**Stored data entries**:
#####
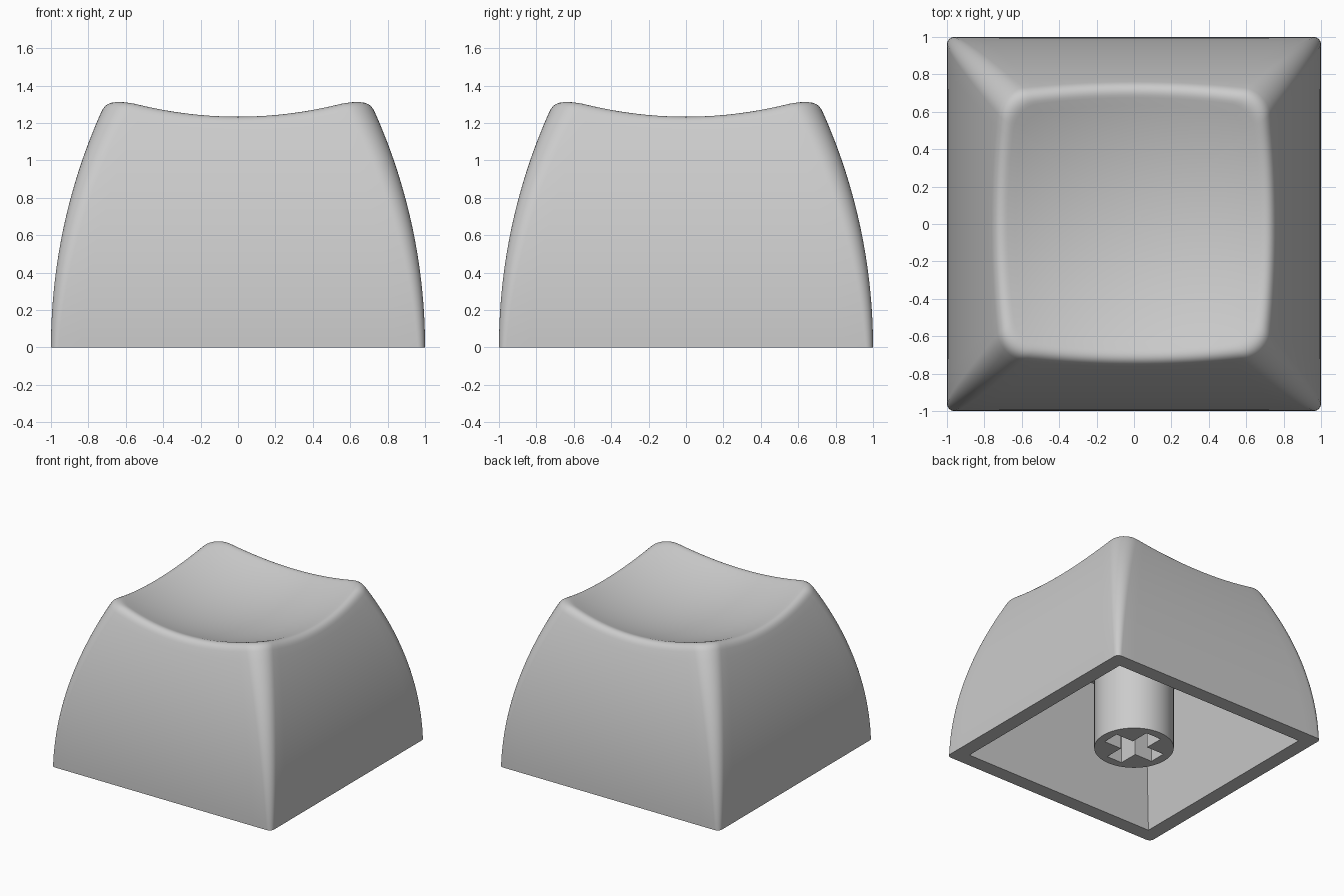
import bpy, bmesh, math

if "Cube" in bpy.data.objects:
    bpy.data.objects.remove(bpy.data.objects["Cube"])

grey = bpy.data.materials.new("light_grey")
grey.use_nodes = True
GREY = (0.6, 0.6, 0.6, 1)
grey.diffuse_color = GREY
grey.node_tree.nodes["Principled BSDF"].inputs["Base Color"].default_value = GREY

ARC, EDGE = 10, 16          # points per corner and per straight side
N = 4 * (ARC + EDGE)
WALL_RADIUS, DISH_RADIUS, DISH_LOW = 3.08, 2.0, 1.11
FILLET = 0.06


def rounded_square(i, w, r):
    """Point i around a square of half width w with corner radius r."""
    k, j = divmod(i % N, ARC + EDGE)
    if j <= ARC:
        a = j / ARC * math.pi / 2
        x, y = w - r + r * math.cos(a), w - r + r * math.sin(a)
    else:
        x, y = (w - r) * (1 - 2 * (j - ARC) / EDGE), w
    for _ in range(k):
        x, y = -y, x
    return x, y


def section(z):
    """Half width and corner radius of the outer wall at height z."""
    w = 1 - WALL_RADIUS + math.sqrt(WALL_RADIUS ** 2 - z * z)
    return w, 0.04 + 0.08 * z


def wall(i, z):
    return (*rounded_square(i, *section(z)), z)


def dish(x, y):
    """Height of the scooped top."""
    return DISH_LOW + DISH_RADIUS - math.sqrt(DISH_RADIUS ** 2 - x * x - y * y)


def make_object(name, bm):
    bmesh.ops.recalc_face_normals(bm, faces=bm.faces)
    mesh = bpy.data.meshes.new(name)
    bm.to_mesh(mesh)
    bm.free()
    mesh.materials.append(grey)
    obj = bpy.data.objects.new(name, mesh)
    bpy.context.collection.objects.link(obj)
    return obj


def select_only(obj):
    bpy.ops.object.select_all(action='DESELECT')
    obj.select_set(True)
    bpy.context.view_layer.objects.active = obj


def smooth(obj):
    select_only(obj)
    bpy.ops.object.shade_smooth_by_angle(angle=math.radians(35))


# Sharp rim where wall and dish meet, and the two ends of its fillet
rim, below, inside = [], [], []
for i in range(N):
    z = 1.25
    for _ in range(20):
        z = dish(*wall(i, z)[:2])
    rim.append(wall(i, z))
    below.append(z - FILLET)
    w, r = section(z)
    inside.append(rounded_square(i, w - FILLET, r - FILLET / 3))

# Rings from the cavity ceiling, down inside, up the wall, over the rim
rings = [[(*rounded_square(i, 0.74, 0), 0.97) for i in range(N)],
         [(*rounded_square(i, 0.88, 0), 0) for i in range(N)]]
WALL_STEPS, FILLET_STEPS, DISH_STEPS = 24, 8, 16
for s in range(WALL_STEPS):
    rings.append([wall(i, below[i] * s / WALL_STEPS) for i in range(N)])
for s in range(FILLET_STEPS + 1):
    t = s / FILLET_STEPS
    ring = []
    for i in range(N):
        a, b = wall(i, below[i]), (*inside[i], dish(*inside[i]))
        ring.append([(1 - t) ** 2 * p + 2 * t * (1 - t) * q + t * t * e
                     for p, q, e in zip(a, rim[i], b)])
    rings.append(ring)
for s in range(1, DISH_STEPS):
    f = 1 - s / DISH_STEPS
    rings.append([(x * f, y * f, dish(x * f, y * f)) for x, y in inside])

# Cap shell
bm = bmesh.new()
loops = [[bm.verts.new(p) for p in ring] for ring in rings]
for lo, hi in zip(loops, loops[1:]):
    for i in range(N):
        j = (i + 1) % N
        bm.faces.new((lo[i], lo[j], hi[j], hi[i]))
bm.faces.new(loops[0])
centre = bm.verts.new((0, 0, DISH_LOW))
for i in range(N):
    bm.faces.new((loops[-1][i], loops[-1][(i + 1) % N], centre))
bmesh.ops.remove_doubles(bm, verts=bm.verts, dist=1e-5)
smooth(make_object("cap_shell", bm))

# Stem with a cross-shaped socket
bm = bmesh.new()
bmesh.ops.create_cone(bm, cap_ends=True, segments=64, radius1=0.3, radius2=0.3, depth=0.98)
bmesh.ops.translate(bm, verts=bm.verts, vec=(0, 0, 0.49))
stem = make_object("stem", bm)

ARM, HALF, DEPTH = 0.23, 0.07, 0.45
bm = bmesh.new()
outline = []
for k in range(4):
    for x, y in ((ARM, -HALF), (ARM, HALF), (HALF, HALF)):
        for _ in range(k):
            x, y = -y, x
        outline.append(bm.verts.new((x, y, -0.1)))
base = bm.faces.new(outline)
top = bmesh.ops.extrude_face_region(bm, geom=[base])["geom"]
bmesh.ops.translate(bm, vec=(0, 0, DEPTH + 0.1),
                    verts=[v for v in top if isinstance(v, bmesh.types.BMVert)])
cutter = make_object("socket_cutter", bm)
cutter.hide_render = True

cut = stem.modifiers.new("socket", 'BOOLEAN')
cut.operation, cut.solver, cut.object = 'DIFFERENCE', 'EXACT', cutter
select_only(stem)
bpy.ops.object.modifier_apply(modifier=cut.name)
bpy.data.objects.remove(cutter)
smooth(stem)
#####
**WHAT IS EXPECTED**: Please show every line above that includes the word "append".

**RESPONSE TO THE EXERCISE**:
    mesh.materials.append(grey)
    rim.append(wall(i, z))
    below.append(z - FILLET)
    inside.append(rounded_square(i, w - FILLET, r - FILLET / 3))
    rings.append([wall(i, below[i] * s / WALL_STEPS) for i in range(N)])
        ring.append([(1 - t) ** 2 * p + 2 * t * (1 - t) * q + t * t * e
    rings.append(ring)
    rings.append([(x * f, y * f, dish(x * f, y * f)) for x, y in inside])
        outline.append(bm.verts.new((x, y, -0.1)))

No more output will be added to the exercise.